BACKGROUND: Patient safety is a priority in healthcare systems across the country. At the Veterans Health Administration, when patients run out of their prescriptions, they present to the emergency department for a refill. Healthcare systems must prevent financial strain on the medical center by decreasing the number of patients who report to the emergency department for non-lifesaving conditions. Throughout the Veterans Affairs medical supplies including ostomy supply products and are supplied by the pharmacy service for outpatient utilization. Most ostomy products are available through the Consolidated Mail Outpatient Pharmacy (CMOP). In the event a product is not available the prescription may need to be specially ordered and filled at the local medical center. Due to a lack of resources, procuring these specialty orderable items can be challenging on short notice.

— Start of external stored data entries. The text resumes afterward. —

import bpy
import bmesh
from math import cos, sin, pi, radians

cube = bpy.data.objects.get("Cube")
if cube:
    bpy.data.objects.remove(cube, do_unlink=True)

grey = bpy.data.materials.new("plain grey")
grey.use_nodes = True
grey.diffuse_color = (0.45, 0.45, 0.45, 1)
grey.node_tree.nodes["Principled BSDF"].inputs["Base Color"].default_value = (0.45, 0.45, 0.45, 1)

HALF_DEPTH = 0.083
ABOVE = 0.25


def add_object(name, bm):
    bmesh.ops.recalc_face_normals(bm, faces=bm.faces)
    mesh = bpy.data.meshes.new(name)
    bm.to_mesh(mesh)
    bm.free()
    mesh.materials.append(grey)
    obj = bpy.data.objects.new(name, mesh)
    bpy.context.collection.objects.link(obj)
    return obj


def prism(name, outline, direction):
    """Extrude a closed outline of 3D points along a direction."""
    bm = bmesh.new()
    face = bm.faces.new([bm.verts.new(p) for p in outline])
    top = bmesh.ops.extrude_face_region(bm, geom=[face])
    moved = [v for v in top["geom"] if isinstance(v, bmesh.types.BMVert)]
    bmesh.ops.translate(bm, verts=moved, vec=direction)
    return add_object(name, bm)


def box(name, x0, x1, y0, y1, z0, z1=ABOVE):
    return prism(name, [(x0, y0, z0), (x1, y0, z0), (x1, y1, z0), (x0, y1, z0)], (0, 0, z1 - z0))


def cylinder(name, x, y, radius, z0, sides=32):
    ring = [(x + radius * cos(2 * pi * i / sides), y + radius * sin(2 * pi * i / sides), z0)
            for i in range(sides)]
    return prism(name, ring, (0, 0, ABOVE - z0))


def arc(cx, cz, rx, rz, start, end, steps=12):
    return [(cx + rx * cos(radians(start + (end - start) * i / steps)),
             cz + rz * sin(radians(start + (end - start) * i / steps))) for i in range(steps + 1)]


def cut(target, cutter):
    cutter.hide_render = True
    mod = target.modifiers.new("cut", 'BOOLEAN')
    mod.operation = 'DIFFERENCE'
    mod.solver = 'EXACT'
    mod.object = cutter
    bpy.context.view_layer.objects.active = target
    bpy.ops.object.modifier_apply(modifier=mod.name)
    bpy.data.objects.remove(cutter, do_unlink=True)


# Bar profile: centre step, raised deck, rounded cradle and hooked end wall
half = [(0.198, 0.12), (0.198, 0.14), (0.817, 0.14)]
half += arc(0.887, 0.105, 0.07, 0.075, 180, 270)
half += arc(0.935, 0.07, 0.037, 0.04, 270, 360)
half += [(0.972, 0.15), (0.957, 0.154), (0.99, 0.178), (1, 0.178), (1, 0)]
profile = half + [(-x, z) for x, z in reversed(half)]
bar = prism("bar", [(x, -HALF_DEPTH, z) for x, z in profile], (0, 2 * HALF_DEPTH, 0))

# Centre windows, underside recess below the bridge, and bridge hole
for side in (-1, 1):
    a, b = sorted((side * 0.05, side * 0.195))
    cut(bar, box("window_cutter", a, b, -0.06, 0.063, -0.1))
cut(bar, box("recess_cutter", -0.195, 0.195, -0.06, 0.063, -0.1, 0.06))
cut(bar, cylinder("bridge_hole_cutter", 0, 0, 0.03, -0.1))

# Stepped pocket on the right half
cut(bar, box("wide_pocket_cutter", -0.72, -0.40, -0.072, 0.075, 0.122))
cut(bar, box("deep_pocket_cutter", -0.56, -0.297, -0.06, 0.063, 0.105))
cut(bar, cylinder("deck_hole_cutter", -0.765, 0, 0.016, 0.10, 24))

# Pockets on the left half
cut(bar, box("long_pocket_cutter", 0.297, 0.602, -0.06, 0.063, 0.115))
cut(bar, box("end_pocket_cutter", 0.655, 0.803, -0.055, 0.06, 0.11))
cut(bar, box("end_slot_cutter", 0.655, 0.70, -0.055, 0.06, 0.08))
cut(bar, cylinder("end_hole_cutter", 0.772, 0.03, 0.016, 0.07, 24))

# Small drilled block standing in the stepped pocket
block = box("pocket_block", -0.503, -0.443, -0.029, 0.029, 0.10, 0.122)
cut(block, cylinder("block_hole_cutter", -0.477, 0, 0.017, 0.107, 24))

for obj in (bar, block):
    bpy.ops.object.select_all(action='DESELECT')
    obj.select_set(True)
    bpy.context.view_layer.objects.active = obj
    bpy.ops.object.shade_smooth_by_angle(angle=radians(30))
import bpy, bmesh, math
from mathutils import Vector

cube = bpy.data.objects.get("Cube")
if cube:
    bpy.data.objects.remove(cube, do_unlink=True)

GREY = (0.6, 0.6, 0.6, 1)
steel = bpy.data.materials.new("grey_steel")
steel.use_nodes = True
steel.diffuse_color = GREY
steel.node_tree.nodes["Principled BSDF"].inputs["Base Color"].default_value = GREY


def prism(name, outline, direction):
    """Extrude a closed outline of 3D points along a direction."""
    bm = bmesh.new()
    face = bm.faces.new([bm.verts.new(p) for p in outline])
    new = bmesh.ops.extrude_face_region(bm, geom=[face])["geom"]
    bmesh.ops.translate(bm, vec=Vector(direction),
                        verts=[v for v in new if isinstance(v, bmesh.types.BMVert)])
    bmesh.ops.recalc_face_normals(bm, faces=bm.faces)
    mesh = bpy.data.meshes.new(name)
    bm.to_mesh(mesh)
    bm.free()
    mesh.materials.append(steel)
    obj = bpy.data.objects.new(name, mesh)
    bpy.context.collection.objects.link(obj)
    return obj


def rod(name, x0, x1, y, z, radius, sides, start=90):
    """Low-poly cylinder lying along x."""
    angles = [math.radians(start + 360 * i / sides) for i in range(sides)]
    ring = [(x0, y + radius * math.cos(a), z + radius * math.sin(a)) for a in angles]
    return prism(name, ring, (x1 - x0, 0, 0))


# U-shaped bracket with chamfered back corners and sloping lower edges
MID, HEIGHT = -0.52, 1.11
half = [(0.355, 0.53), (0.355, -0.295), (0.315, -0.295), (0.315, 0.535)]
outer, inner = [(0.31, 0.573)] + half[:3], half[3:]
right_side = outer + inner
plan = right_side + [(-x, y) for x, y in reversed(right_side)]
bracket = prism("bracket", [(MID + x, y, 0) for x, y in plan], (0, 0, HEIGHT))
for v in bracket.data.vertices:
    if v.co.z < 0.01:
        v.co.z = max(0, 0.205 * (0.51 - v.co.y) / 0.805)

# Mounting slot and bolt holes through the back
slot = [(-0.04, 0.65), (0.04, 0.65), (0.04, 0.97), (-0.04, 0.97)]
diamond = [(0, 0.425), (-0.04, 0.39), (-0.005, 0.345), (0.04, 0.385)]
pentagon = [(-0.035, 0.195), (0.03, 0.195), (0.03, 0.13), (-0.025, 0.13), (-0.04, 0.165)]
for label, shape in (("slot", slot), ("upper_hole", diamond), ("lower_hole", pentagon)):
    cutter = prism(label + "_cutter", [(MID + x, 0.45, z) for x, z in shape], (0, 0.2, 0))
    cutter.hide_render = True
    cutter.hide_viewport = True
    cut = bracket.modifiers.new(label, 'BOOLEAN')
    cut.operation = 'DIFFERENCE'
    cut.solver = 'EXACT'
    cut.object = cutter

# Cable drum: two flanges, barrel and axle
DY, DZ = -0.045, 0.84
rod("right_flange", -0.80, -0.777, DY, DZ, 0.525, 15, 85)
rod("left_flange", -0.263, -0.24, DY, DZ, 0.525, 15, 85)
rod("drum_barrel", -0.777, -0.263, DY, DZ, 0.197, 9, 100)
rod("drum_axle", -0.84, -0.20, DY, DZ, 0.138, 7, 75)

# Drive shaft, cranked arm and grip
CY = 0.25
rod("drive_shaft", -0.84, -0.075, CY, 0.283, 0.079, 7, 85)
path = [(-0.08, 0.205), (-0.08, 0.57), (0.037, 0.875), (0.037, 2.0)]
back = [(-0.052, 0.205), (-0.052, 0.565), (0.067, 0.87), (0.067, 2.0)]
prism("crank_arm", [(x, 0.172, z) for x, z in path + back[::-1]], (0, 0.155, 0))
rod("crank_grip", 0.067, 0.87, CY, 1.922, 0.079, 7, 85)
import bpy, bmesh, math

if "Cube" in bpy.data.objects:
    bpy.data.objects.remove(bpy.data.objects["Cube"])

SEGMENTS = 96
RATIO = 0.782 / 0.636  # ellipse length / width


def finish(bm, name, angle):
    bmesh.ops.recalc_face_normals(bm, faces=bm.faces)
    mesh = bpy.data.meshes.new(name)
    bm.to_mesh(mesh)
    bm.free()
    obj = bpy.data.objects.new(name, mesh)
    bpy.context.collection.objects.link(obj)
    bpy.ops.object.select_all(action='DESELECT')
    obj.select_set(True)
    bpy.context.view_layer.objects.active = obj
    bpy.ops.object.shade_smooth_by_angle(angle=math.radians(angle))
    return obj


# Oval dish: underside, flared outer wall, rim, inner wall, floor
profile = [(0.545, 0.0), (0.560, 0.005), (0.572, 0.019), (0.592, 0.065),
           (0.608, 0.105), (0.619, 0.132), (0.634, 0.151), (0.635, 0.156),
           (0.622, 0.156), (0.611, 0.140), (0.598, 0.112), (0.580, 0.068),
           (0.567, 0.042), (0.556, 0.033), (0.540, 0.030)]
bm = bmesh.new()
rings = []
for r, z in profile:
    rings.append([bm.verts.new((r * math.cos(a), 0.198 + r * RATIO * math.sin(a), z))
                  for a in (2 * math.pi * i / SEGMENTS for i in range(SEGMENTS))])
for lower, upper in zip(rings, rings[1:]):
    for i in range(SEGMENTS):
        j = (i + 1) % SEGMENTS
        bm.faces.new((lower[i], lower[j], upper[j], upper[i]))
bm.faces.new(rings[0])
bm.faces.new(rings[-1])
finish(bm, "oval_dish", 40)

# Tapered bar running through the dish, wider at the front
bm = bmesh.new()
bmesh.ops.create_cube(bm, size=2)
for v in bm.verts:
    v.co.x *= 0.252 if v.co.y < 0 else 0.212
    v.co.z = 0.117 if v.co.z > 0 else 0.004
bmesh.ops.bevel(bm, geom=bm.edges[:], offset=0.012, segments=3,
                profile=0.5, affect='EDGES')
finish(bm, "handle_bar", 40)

METHODS: An interdisciplinary Ostomy Supply Task Force was established to eliminate all non-value-added time when ordering ostomy supplies in the electronic medical record. A fishbone diagram was created to determine root causes to eliminate waste and improve patient care. A retrospective usage report identified dispensing habits for 113 orderable ostomy pouches at the Michael E. DeBakey Veterans Affairs Medical Center from March to July 2017. Each supply item was analyzed for quantity dispensed, price per unit, and whether the prescription was filled locally or at the CMOP. The pharmacy inventory was surveyed and unused supplies was removed from stock. Data was recorded without patient identifiers and confidentially was maintained. Additionally, due to the rise of new ostomy supply innovations, the VA electronic health record medical supply order set is obsolete. A new updated order set in the electronic health record to assist providers when ordering ostomy supplies needs to be developed. Furthermore, pharmacists and medical providers’ confidence levels when ordering non-formulary ostomy supplies will be assessed by survey both pre- and post-order set implementation.
RESULTS: The survey questionnaire was adapted from nursing confidence in their skills and knowledge to care for patients with ostomies publication. The survey was distributed to medical providers, nurses, pharmacists, physician assistants, and pharmacy residents. Numeric categorized variables were summarized using mean and standard deviation. Frequencies on a 6-point Likert Scale was computed for all categorical variables. A priori of alpha was set at 0.05. The data was analyzed by t-tests to assess the association between provider confidence levels when working with patients with ostomies pre- and post-order set implementation. Additionally, Pearson’s x² was used to assess the association between the healthcare team’s awareness on the availability of an enterostomal consult service pre- and post-order set implementation.
CONCLUSION: Findings from this study suggest that confidence of healthcare providers is higher with training in ostomy care and experience with caring for patients with stomas. After assessing providers confidence levels 1 month pre- and post-order set implementation we found their confidence level increased by over 75% in their ability to confidently know the difference between a colostomy, ileostomy, and urostomy, ordering the correct medical supplies, and ability to identify an alternative medical supplies/solution due to challenges caused by the supply products.